Lewis bends and folds the bark into place, and suddenly it takes the shape of a canoe. He sews the bark together using a figure-eight stitch with the spruce root.
Next comes the sheathing — or, the panels on the bottom of the canoe to give the birch bark a bit more support and shape — and snapping the ribs into place.
Finally, using a mixture of spruce gum, charcoal and animal fat, Lewis patches over tiny gaps left by the spruce root.
Sewing and patching the canoe takes time — more time than I had to spend there. Before I left, we went out on the lake.
The water is calm and the cold air bites a bit. Lewis and I paddle out to kâniyâsihk, where he used to swim with his cousins until dusk. It's where it all started for him.
He pulls a cattail out of the ground and hands me the end of it. It tastes like a mixture of cucumber and celery.
Lewis says he's heard of people making a type of pastry out of the pollen on a cattail, but he has to do more research.
Lewis is a great teacher — and I think that constant level of curiosity that he has is why.
In the few days I'd been at the camp, he taught me many things — like how to stitch a canoe, how to harvest spruce gum, and a few words in Cree.
Most of all, he taught me about myself. I spent so much of my life looking for my identity. Frankly, I'm still looking.
Being at kâniyâsihk Culture Camp helped me engage in Cree culture in ways I'd never had the opportunity to before. It was something I knew was missing, but I wasn't sure how to access it.
Lewis showed me that it didn't matter that he grew up immersed in Cree culture and I didn't — we're all always learning.
I went into this camp wanting to understand the making of a birchbark canoe and I came out with a better understanding of myself.
"This crazy journey that we've been on … every turn that you go, you're always learning," Lewis says.

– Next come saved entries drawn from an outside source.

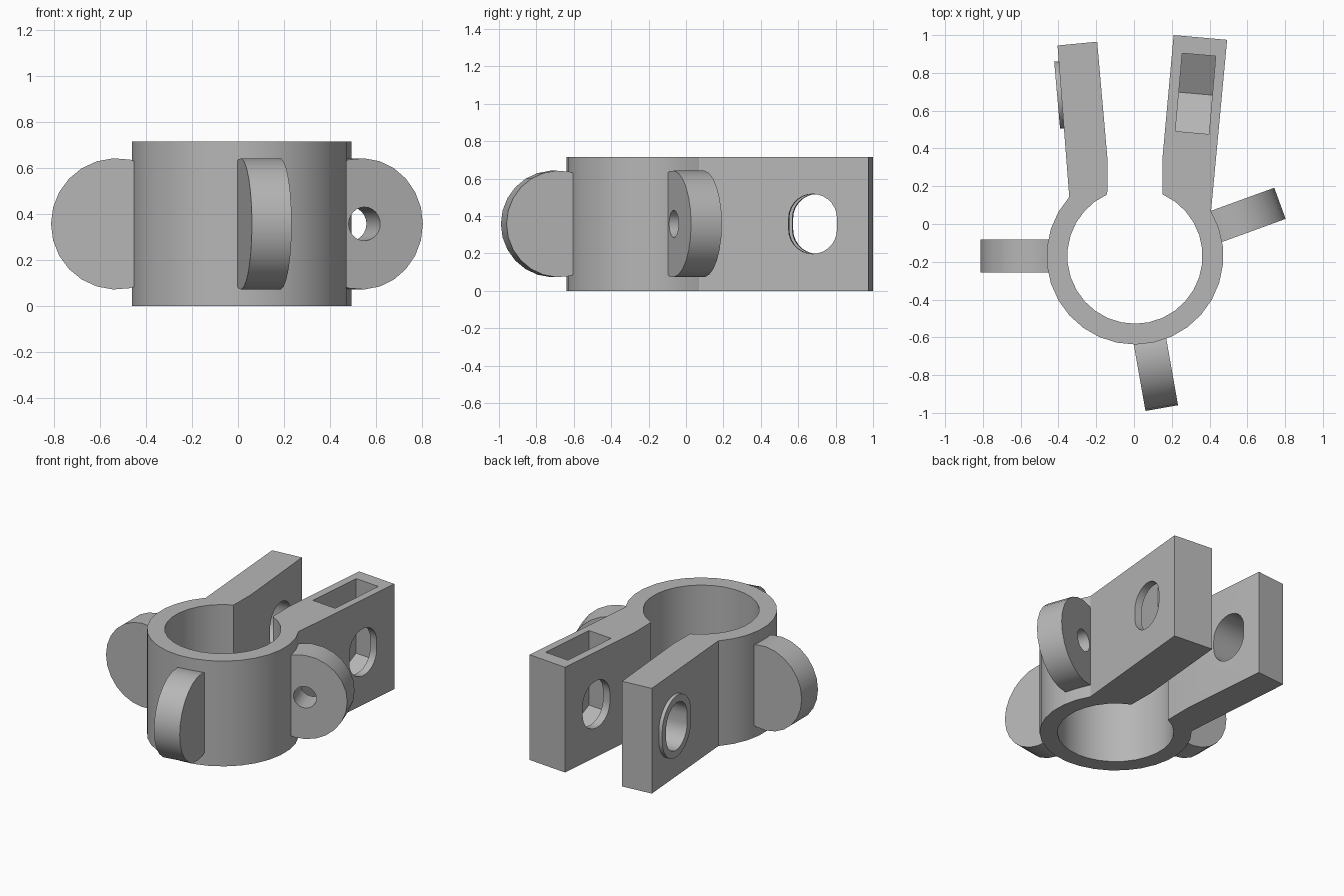
import bpy, bmesh
from math import sin, cos, radians, pi
from mathutils import Matrix, Vector

cube = bpy.data.objects.get("Cube")
if cube:
    bpy.data.objects.remove(cube, do_unlink=True)

H = 0.715                       # height of the clamp
MID = H / 2
CENTRE = Vector((0.005, -0.17, 0))
R_OUT, R_IN = 0.468, 0.358

grey = bpy.data.materials.new("plain_grey")
grey.use_nodes = True
grey.diffuse_color = (0.47, 0.47, 0.47, 1)
grey.node_tree.nodes["Principled BSDF"].inputs["Base Color"].default_value = grey.diffuse_color


def frame(angle, origin):
    """u points along the angle, v is up, w is across."""
    a = radians(angle)
    u, v = Vector((cos(a), sin(a), 0)), Vector((0, 0, 1))
    m = Matrix((u, v, u.cross(v))).transposed().to_4x4()
    return Matrix.Translation(origin) @ m


def arc(cu, cv, r, start, end, n):
    steps = [radians(start + (end - start) * i / n) for i in range(n + 1)]
    return [(cu + r * cos(t), cv + r * sin(t)) for t in steps]


def slot(r, straight):
    h = straight / 2
    return arc(0, MID + h, r, 0, 180, 14) + arc(0, MID - h, r, 180, 360, 14)


def prism(name, points, depth, matrix, shift=0.0):
    """Extrude a closed outline along w, centred on shift."""
    bm = bmesh.new()
    face = bm.faces.new([bm.verts.new((u, v, shift - depth / 2)) for u, v in points])
    side = bmesh.ops.extrude_face_region(bm, geom=[face])
    verts = [g for g in side["geom"] if isinstance(g, bmesh.types.BMVert)]
    bmesh.ops.translate(bm, verts=verts, vec=(0, 0, depth))
    bm.transform(matrix)
    bmesh.ops.recalc_face_normals(bm, faces=bm.faces)
    mesh = bpy.data.meshes.new(name)
    bm.to_mesh(mesh)
    bm.free()
    mesh.materials.append(grey)
    ob = bpy.data.objects.new(name, mesh)
    bpy.context.collection.objects.link(ob)
    return ob


def cut(ob, cutters):
    for c in cutters:
        mod = ob.modifiers.new("cut", "BOOLEAN")
        mod.operation, mod.solver, mod.object = "DIFFERENCE", "EXACT", c
    graph = bpy.context.evaluated_depsgraph_get()
    mesh = bpy.data.meshes.new_from_object(ob.evaluated_get(graph))
    ob.modifiers.clear()
    ob.data = mesh


# open ring with two splayed arms
outline = (
    arc(CENTRE.x, CENTRE.y, R_OUT, 138, 390.6, 21)
    + [(0.493, 0.975), (0.21, 1.0), (0.15, 0.34)]
    + arc(CENTRE.x, CENTRE.y, R_IN, 65.8, -245.8, 26)
    + [(-0.14, 0.34), (-0.195, 0.965), (-0.405, 0.945)]
)
body = prism("clamp_body", outline, H, Matrix.Translation((0, 0, MID)))

# raised rim on the outside of the right arm
right_arm = frame(95, (-0.382, 0.684, 0))
rim = prism("arm_rim", slot(0.178, 0.06), 0.05, right_arm)

# bolt slots through both arms, and a nut pocket open at the top
left_arm = frame(85, (0.326, 0.69, 0))
right_slot = prism("right_slot_cutter", slot(0.13, 0.06), 0.5, right_arm, 0.1)
left_slot = prism("left_slot_cutter", slot(0.13, 0.06), 0.5, left_arm)
half = 0.207
low = MID - 0.03 - half * 0.577
pocket_outline = [(-half, 1), (-half, low), (0, low - half * 0.577), (half, low), (half, 1)]
pocket = prism("nut_pocket_cutter", pocket_outline, 0.178, left_arm)
cut(body, [right_slot, pocket, left_slot])
cut(rim, [right_slot])
cutters = [right_slot, left_slot, pocket]
parts = [body, rim]

# three rounded lugs around the ring, each with a bolt hole
inset = 0.001
for name, angle in (("right_lug", 180), ("front_lug", -80), ("left_lug", 20)):
    place = frame(angle, CENTRE)
    outline = [(0.4, H - inset), (0.4, inset), (0.457, inset)]
    outline += arc(0.532, MID, 0.285, -116, 116, 16) + [(0.457, H - inset)]
    lug = prism(name, outline, 0.175, place)
    hole = prism("hole_cutter", arc(0.547, MID, 0.073, 0, 345, 23), 0.4, place)
    cut(lug, [hole])
    cutters.append(hole)
    parts.append(lug)

for c in cutters:
    bpy.data.objects.remove(c, do_unlink=True)

# smooth curved walls, sharp corners
bpy.ops.object.select_all(action="DESELECT")
for ob in parts:
    ob.select_set(True)
bpy.context.view_layer.objects.active = body
bpy.ops.object.shade_smooth_by_angle(angle=radians(22))
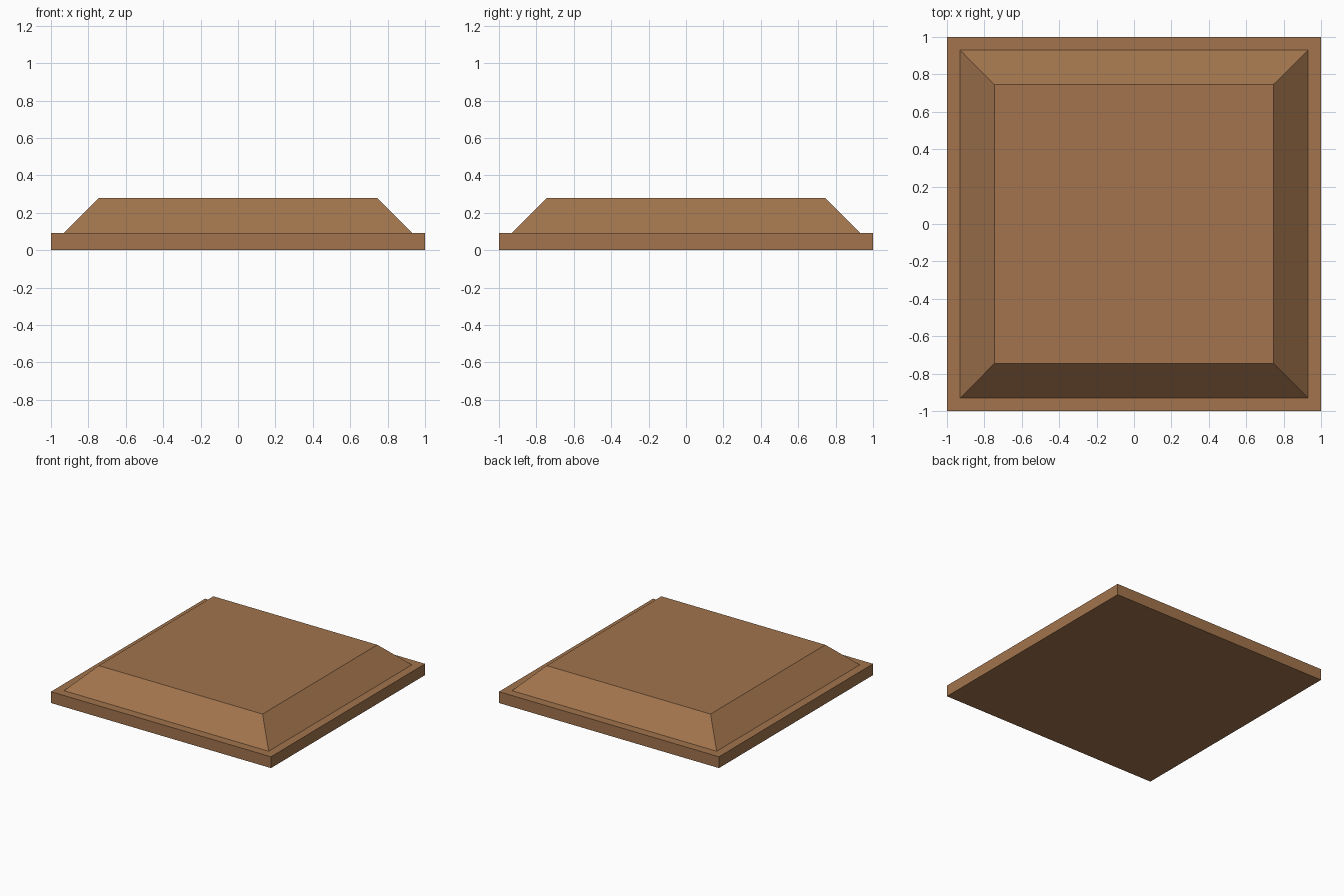
import bpy, bmesh

if "Cube" in bpy.data.objects:
    bpy.data.objects.remove(bpy.data.objects["Cube"])

wood = bpy.data.materials.new("warm_brown")
wood.diffuse_color = (0.36, 0.175, 0.074, 1.0)
wood.use_nodes = True
wood.node_tree.nodes["Principled BSDF"].inputs["Base Color"].default_value = wood.diffuse_color

# Square outline of each level: (half width, height)
levels = [(1.0, 0.0), (1.0, 0.093), (0.93, 0.093), (0.745, 0.278)]

bm = bmesh.new()
rings = []
for half, z in levels:
    rings.append([bm.verts.new((sx * half, sy * half, z))
                  for sx, sy in ((-1, -1), (1, -1), (1, 1), (-1, 1))])

# Slab sides, narrow ledge and sloped sides
for low, high in zip(rings, rings[1:]):
    for i in range(4):
        j = (i + 1) % 4
        bm.faces.new((low[i], low[j], high[j], high[i]))

# Flat underside and top
bm.faces.new(rings[0][::-1])
bm.faces.new(rings[-1])
bmesh.ops.recalc_face_normals(bm, faces=bm.faces[:])

mesh = bpy.data.meshes.new("stepped_cap")
bm.to_mesh(mesh)
bm.free()
mesh.materials.append(wood)
cap = bpy.data.objects.new("stepped_cap", mesh)
bpy.context.collection.objects.link(cap)
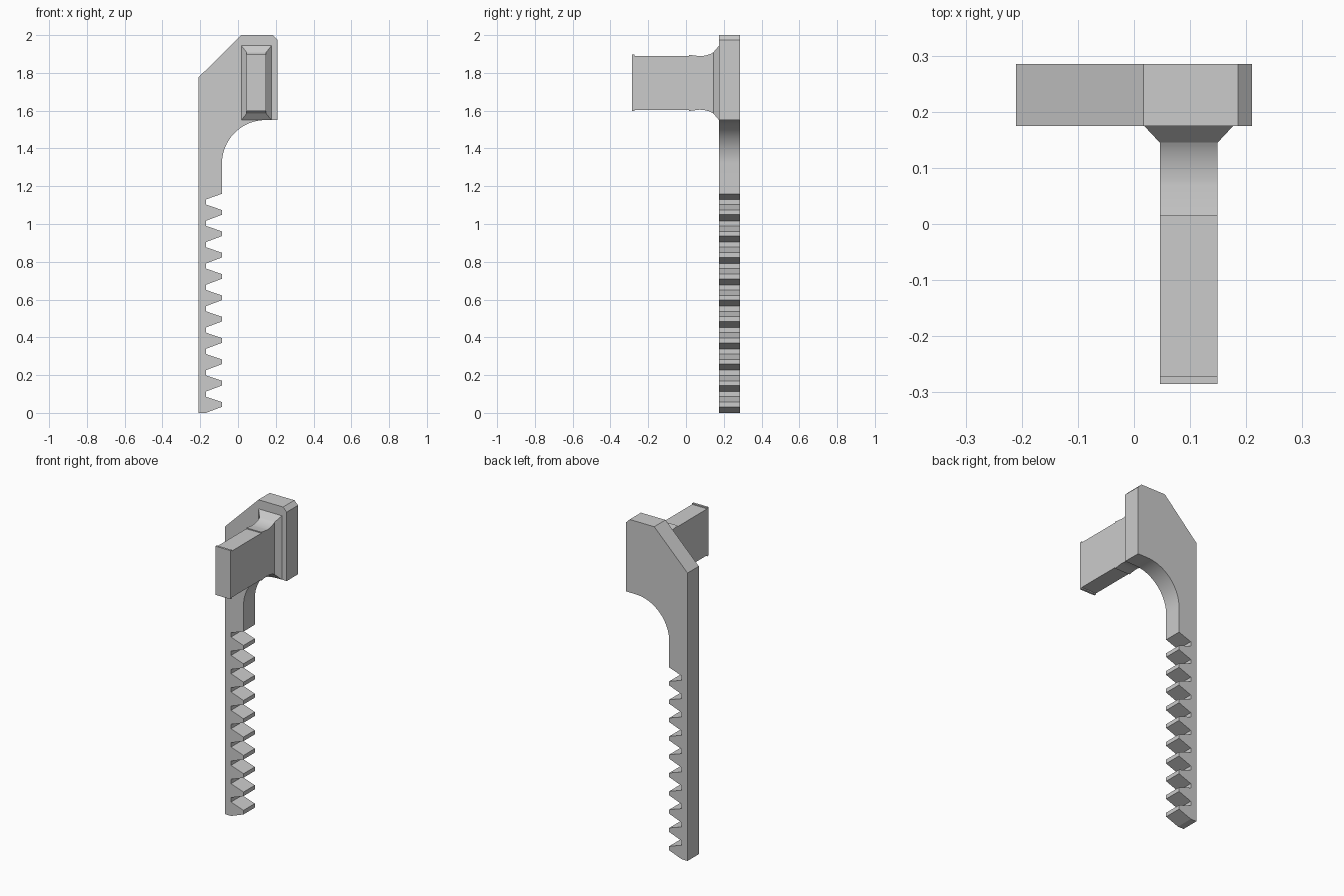
import bpy, bmesh, math
from mathutils import Vector

cube = bpy.data.objects.get("Cube")
if cube:
    bpy.data.objects.remove(cube, do_unlink=True)

grey = bpy.data.materials.new("plain grey")
grey.use_nodes = True
colour = (0.6, 0.6, 0.6, 1)
grey.diffuse_color = colour
grey.node_tree.nodes["Principled BSDF"].inputs["Base Color"].default_value = colour


def finish(name, bm):
    bmesh.ops.recalc_face_normals(bm, faces=bm.faces)
    mesh = bpy.data.meshes.new(name)
    bm.to_mesh(mesh)
    bm.free()
    mesh.materials.append(grey)
    obj = bpy.data.objects.new(name, mesh)
    bpy.context.collection.objects.link(obj)
    bpy.ops.object.select_all(action="DESELECT")
    obj.select_set(True)
    bpy.context.view_layer.objects.active = obj
    bpy.ops.object.shade_smooth_by_angle(angle=math.radians(15))
    return obj


def extrude_profile(name, points, offset):
    bm = bmesh.new()
    face = bm.faces.new([bm.verts.new(p) for p in points])
    result = bmesh.ops.extrude_face_region(bm, geom=[face], use_keep_orig=True)
    moved = [v for v in result["geom"] if isinstance(v, bmesh.types.BMVert)]
    bmesh.ops.translate(bm, verts=moved, vec=Vector(offset))
    return finish(name, bm)


# Toothed plate: back edge, rack teeth, arched underside, chamfered head
FRONT, BACK = 0.175, 0.285
ROOT, TIP, PITCH = -0.17, -0.085, 0.113
outline = [(-0.21, 0)]
for i in range(10):
    z = i * PITCH
    outline += [(ROOT, z), (TIP, z + 0.032), (TIP, z + 0.057), (ROOT, z + 0.086)]
outline += [(ROOT, 1.13), (TIP, 1.16)]
radius, steps = 0.23, 20
for i in range(steps + 1):
    a = math.pi - i / steps * math.pi / 2
    outline.append((TIP + radius + radius * math.cos(a), 1.32 + radius * math.sin(a)))
outline += [(0.21, 1.55), (0.21, 1.975), (0.185, 2), (0.017, 2), (-0.21, 1.775)]
extrude_profile("toothed_plate", [(x, FRONT, z) for x, z in outline],
                (0, BACK - FRONT, 0))

# Arm: half profile mirrored about its mid height, with end lip and neck fillet
LEFT, RIGHT, MID = 0.046, 0.149, 1.747
half = [(-0.285, 0.15), (-0.272, 0.15), (-0.272, 0.143), (0.015, 0.143), (0.015, 0.149)]
for i in range(11):
    t = i / 10
    a = t * math.radians(50)
    half.append((0.07 + 0.075 * math.sin(a) / math.sin(math.radians(50)),
                 0.142 + 0.02 * (1 - math.cos(a)) / (1 - math.cos(math.radians(50)))))
side = [(LEFT, y, MID + h) for y, h in half]
side += [(LEFT, y, MID - h) for y, h in reversed(half)]
extrude_profile("arm", side, (RIGHT - LEFT, 0, 0))

# Flared collar joining arm to plate
bm = bmesh.new()
rings = []
for y, grow, h in [(0.145, 0, 0.162), (FRONT, 0.028, 0.197)]:
    x0, x1 = LEFT - grow, RIGHT + grow
    rings.append([bm.verts.new((x, y, z)) for x, z in
                  [(x0, MID - h), (x1, MID - h), (x1, MID + h), (x0, MID + h)]])
for i in range(4):
    j = (i + 1) % 4
    bm.faces.new([rings[0][i], rings[0][j], rings[1][j], rings[1][i]])
finish("flared_collar", bm)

That crazy journey — that canoe he's building — is still very much a work in progress. But we're all a work in progress, so long as we continue to learn.